Charges were stayed against Ted Tsetta for hunting without tags in 2014
Indigenous people will continue to be charged for hunting caribou without a licence or tag where required, despite charges against a Dene man accused of doing just that being stayed in court.
That's according to Roger Shepard, counsel for the attorney general on the case recently stayed against former Yellowknives Dene First Nation chief Ted Tsetta.
Tsetta was charged in February 2014 for hunting caribou without tags. After returning to court 20 times, Tsetta signed a diversion agreement and proceedings were stayed.
A diversion agreement is an alternative to prosecution in court.
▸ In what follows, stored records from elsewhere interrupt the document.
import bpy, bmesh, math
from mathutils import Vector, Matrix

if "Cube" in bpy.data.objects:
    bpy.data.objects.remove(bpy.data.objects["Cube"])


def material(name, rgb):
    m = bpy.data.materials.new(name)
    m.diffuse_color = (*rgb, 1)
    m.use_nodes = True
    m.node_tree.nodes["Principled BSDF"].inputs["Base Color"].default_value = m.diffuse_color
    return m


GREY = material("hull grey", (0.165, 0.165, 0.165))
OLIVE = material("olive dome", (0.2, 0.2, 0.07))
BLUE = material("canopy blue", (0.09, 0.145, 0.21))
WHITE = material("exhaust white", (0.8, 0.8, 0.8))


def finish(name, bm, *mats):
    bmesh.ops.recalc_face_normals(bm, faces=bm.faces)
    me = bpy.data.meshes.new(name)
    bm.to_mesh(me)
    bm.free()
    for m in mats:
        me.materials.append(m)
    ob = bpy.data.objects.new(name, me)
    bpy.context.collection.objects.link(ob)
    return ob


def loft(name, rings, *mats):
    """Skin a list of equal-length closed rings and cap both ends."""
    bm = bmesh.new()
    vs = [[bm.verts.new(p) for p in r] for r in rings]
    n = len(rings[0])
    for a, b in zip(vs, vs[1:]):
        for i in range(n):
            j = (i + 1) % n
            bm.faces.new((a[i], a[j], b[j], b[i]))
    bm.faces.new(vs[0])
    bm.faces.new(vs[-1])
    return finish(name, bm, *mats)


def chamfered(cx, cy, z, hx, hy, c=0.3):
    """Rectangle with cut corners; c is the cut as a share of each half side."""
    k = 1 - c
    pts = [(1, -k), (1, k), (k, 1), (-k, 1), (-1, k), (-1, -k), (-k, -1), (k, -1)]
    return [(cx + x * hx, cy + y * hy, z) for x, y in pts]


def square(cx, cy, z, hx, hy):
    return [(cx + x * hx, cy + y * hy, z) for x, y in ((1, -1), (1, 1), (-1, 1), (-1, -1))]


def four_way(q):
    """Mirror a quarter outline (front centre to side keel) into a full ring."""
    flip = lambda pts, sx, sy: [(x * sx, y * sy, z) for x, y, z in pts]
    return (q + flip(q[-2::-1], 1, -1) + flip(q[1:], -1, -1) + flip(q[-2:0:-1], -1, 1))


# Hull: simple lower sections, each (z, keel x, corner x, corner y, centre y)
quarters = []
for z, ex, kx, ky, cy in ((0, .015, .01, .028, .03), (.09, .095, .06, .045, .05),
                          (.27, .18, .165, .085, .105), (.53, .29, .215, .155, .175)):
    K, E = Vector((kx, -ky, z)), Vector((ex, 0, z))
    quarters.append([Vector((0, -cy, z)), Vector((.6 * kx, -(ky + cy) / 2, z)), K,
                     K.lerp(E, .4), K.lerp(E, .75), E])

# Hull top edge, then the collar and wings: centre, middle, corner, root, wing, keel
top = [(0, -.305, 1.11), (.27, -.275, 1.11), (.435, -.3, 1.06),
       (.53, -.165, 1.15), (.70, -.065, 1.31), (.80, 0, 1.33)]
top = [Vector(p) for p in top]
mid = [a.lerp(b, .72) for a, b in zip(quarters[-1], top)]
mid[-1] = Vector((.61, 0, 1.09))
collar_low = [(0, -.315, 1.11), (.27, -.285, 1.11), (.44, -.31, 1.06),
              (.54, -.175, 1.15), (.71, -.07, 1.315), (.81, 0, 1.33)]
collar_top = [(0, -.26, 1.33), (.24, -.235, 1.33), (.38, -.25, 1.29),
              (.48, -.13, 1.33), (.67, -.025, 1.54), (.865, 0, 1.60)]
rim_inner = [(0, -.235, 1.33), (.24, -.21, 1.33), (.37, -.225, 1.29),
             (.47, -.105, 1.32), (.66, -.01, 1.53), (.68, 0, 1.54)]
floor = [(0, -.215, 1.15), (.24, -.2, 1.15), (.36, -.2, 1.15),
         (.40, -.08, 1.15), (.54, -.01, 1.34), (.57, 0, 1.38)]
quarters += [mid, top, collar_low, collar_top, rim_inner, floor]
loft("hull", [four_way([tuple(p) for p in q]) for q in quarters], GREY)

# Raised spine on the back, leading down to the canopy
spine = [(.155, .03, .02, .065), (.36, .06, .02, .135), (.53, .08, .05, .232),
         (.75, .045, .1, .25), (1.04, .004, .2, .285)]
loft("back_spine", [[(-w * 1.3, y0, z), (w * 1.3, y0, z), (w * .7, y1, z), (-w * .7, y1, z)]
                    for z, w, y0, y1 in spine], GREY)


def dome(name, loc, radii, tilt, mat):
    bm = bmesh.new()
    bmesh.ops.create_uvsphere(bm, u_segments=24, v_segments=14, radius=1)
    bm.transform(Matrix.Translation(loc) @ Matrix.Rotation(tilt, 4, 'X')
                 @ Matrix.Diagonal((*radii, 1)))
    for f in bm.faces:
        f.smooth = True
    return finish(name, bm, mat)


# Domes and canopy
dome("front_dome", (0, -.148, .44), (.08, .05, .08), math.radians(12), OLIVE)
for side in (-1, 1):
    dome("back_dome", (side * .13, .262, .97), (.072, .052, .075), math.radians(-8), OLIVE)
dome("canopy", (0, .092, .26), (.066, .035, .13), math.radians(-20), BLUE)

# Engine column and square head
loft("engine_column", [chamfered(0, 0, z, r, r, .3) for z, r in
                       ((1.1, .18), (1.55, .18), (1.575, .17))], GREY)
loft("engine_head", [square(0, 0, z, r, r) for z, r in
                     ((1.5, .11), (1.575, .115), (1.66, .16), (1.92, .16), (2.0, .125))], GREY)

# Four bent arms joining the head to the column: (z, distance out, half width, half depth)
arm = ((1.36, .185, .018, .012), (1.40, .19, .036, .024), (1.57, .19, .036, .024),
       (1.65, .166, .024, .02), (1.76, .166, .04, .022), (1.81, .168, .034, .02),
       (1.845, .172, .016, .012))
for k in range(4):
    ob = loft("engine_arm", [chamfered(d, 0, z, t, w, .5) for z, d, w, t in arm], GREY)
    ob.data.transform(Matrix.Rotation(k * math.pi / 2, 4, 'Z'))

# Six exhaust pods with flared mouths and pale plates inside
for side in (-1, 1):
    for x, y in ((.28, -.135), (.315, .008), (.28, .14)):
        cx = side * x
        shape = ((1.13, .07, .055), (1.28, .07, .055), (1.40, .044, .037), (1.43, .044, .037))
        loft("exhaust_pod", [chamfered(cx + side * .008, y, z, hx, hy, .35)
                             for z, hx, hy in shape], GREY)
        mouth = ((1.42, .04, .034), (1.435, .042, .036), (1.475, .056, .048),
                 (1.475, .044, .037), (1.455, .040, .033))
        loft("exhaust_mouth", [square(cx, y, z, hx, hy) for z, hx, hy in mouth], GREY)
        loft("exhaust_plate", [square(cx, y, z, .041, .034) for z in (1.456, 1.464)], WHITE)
The diversion agreement has not been made public, but Tsetta was not found guilty.
In an email, Shepard said the court proceedings will not affect the implementation of the territory's Wildlife Act — but Dene Nation Chief Bill Erasmus thinks it should.
"We are discouraging the territorial government from apprehending any more people and laying any more charges," said Erasmus, who said he believes the Wildlife Act is largely not applicable to Indigenous people.
Shepard said that while the territorial government respects Indigenous rights outlined in the constitution, it will continue to apply and enforce the Wildlife Act, saying it is a matter of safety and conservation measures.
"Over the years, very, very seldom have our people been charged," said Erasmus, who added that most Indigenous people charged under the Act are likely to fight it, as it is matter of rights under section 35 of the constitution.
The territorial government should "really think out these issues before they charge people, because our people don't take this lightly," said Erasmus.